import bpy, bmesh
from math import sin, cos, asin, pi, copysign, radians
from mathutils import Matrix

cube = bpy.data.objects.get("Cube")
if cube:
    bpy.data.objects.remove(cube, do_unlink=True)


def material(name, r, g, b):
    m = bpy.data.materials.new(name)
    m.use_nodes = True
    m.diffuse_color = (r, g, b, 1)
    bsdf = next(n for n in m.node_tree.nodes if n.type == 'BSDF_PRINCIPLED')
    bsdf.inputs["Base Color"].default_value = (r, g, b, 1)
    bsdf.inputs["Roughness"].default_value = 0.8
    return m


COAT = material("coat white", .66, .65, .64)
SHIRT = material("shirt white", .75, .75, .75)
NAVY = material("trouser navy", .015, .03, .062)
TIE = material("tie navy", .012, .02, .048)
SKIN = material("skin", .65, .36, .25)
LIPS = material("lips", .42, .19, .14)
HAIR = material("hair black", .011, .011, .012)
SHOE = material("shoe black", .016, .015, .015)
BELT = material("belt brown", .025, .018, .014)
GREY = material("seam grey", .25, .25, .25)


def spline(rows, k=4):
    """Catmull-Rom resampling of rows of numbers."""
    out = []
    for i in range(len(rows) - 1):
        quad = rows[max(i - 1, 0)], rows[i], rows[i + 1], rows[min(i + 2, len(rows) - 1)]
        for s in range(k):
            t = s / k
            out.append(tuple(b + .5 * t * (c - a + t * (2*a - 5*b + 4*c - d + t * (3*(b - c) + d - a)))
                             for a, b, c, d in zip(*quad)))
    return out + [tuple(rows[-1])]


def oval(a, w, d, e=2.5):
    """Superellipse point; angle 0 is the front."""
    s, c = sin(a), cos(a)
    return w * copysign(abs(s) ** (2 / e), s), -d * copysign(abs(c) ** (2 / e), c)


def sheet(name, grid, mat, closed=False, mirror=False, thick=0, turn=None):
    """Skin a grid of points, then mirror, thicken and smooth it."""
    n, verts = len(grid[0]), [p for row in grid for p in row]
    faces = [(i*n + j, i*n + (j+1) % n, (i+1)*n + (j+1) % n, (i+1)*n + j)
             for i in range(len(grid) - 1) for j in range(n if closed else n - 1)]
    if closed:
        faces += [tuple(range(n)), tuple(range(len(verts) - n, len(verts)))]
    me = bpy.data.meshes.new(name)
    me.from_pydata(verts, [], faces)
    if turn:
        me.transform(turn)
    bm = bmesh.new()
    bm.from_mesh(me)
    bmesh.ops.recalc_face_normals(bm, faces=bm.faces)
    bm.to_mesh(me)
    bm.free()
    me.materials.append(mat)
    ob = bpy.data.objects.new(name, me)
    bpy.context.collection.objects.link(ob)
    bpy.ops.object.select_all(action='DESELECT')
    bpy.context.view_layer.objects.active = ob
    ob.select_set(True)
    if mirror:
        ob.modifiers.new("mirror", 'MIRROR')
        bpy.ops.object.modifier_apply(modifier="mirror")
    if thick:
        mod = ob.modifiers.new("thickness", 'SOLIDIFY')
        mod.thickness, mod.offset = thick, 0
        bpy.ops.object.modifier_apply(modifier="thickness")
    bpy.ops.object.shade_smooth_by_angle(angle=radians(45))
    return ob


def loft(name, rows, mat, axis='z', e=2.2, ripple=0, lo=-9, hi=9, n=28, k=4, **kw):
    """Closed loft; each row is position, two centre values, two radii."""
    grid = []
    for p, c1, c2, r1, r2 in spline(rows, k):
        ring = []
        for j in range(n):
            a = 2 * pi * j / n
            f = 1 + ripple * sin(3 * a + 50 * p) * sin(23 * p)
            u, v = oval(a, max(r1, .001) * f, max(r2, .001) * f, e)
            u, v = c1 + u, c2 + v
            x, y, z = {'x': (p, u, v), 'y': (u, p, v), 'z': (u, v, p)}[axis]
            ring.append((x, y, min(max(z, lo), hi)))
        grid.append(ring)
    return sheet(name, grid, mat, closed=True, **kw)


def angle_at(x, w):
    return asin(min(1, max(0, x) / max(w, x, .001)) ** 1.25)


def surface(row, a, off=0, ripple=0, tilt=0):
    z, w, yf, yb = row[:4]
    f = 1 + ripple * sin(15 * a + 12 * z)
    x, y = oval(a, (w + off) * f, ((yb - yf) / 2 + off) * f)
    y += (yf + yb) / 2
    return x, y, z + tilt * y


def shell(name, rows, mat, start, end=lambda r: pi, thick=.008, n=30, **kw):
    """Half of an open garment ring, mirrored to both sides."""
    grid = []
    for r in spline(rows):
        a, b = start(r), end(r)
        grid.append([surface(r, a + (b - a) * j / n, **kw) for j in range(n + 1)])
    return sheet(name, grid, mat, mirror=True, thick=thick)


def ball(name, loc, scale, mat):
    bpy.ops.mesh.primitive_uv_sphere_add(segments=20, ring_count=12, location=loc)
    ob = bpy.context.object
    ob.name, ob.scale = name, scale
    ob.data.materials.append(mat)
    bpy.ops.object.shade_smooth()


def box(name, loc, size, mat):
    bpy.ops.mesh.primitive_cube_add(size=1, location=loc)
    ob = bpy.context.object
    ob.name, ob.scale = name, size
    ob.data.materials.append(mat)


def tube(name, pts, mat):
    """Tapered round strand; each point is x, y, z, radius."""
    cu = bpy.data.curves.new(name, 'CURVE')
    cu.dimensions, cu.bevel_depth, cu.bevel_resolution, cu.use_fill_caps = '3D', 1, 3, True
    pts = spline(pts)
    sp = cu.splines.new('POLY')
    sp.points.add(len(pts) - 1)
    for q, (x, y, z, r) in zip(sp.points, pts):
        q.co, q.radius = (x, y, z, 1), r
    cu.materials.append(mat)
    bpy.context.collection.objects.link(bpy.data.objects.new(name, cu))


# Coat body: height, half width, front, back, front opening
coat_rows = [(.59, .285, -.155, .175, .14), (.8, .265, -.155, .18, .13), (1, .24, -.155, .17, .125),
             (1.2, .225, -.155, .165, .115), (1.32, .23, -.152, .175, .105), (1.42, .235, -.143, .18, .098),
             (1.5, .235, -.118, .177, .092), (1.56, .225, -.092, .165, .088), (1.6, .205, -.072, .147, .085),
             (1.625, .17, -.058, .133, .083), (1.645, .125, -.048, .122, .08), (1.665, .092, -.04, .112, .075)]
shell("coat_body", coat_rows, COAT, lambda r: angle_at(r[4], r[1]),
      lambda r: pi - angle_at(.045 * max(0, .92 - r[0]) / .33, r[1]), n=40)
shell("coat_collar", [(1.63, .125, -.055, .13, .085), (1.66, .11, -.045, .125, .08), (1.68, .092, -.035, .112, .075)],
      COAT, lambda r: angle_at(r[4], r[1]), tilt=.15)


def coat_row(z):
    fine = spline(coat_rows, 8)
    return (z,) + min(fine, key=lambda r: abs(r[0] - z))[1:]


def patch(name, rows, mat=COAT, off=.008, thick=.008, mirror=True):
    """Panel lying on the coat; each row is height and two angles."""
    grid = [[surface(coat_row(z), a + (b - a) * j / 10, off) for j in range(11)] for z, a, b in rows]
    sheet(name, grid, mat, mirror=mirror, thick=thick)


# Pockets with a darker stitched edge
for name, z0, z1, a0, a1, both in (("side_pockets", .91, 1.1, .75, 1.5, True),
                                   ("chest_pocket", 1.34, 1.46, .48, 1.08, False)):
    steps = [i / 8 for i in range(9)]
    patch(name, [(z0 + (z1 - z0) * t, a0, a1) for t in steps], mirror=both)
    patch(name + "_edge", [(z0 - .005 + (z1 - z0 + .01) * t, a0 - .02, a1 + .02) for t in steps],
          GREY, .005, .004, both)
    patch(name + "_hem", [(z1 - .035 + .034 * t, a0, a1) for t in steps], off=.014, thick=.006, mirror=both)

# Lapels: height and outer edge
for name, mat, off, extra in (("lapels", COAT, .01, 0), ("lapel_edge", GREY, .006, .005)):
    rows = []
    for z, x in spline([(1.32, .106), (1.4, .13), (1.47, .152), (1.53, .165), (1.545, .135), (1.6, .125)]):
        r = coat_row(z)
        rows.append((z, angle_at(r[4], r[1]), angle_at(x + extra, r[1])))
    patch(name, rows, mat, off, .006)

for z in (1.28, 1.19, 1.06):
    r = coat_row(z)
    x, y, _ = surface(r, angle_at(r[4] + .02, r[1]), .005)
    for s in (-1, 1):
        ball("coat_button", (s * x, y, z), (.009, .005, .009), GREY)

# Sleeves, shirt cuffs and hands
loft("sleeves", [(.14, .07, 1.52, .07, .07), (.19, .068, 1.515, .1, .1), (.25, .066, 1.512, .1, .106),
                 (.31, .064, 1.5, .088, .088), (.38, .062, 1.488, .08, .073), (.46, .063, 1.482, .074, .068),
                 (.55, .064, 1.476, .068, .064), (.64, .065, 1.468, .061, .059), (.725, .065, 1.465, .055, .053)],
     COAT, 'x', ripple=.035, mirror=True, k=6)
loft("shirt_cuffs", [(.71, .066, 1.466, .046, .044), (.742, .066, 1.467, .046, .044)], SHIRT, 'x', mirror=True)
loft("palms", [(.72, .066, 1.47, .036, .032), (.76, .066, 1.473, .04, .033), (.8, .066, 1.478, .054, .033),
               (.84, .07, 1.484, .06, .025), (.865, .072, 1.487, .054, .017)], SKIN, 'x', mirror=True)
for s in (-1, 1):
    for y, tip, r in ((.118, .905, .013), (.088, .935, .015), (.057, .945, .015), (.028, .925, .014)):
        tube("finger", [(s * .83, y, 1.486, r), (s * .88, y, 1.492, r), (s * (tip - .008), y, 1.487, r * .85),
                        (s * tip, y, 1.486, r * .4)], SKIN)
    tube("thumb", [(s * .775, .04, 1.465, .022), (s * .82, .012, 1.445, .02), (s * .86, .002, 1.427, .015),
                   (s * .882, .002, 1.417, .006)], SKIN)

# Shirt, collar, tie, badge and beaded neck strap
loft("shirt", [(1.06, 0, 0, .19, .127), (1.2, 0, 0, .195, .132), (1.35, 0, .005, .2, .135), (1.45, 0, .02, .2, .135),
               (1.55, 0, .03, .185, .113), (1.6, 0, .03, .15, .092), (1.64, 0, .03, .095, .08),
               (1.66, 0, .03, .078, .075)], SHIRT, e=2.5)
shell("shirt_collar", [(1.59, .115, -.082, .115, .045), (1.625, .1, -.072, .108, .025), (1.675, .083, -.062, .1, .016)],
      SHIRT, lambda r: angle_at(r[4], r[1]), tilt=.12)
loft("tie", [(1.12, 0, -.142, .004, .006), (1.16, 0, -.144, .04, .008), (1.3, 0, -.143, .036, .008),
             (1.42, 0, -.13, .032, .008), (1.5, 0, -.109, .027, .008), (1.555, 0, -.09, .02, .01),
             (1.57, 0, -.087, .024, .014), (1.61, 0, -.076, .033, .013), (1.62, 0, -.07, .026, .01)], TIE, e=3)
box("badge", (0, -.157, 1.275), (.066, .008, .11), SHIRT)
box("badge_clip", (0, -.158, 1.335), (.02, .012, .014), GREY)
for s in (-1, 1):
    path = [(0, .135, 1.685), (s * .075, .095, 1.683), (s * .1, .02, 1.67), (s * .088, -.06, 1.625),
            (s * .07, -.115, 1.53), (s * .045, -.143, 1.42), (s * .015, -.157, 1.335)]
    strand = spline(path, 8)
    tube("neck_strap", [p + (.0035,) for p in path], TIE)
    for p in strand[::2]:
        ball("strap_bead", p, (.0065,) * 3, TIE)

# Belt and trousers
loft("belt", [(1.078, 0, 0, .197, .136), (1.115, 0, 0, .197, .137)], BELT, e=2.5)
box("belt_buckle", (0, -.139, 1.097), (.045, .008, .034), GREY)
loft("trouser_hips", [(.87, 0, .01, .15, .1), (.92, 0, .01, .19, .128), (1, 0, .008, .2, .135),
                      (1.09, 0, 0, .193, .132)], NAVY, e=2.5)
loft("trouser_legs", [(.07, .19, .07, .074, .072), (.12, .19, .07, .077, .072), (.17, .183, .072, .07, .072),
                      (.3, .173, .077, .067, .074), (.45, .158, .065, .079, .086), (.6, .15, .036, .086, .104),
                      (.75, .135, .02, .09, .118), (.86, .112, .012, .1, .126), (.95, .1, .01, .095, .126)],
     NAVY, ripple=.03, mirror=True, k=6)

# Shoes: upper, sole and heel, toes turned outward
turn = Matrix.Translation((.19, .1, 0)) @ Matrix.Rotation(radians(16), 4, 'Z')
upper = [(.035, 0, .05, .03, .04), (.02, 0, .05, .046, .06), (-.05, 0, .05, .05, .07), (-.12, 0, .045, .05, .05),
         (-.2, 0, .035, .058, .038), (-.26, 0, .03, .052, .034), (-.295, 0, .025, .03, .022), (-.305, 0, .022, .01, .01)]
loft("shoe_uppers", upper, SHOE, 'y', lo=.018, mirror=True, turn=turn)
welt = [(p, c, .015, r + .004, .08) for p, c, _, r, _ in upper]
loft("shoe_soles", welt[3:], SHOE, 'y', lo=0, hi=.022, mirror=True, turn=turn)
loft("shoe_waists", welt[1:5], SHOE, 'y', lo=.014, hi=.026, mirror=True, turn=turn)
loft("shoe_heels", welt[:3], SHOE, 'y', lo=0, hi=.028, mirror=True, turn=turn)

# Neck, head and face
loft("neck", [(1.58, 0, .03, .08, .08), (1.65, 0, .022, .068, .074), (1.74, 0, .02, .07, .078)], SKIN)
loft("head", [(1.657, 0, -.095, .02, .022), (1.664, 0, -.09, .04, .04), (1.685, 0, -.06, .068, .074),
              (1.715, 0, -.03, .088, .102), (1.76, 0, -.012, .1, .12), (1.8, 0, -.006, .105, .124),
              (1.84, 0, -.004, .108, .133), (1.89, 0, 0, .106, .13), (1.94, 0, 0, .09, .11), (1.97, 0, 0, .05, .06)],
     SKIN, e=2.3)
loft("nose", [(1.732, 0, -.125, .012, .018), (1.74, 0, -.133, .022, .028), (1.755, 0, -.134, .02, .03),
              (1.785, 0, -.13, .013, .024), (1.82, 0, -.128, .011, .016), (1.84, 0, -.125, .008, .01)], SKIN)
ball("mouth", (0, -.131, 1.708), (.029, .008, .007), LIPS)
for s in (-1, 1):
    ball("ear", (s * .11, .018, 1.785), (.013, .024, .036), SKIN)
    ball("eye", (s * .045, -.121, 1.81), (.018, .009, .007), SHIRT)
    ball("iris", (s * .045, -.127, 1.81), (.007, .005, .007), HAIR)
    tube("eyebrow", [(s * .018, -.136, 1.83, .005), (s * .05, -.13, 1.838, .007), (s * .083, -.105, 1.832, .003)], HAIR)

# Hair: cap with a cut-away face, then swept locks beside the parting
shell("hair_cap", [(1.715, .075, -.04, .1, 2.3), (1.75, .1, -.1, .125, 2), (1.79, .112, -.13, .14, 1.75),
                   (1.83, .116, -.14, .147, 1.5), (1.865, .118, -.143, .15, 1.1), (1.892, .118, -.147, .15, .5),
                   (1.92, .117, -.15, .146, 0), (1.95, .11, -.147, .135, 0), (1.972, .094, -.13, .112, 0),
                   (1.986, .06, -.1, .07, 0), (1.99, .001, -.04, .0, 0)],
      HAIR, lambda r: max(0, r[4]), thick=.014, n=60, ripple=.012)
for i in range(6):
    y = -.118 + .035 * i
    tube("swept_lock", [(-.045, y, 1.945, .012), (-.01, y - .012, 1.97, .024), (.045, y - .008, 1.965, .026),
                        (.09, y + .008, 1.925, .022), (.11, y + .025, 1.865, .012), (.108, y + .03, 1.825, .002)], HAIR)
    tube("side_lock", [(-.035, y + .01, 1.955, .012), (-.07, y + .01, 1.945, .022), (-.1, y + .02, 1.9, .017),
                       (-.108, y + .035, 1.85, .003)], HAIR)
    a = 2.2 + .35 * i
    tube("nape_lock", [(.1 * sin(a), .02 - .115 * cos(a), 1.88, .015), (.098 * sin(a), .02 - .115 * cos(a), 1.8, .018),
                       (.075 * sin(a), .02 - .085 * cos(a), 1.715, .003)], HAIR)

_ _ _ _

**WHAT NEEDS TO BE DONE:**
Look for the word "steps" in the listing above, and copy every line where you find it.

**RESPONSE TO THE EXERCISE:**
    steps = [i / 8 for i in range(9)]
    patch(name, [(z0 + (z1 - z0) * t, a0, a1) for t in steps], mirror=both)
    patch(name + "_edge", [(z0 - .005 + (z1 - z0 + .01) * t, a0 - .02, a1 + .02) for t in steps],
    patch(name + "_hem", [(z1 - .035 + .034 * t, a0, a1) for t in steps], off=.014, thick=.006, mirror=both)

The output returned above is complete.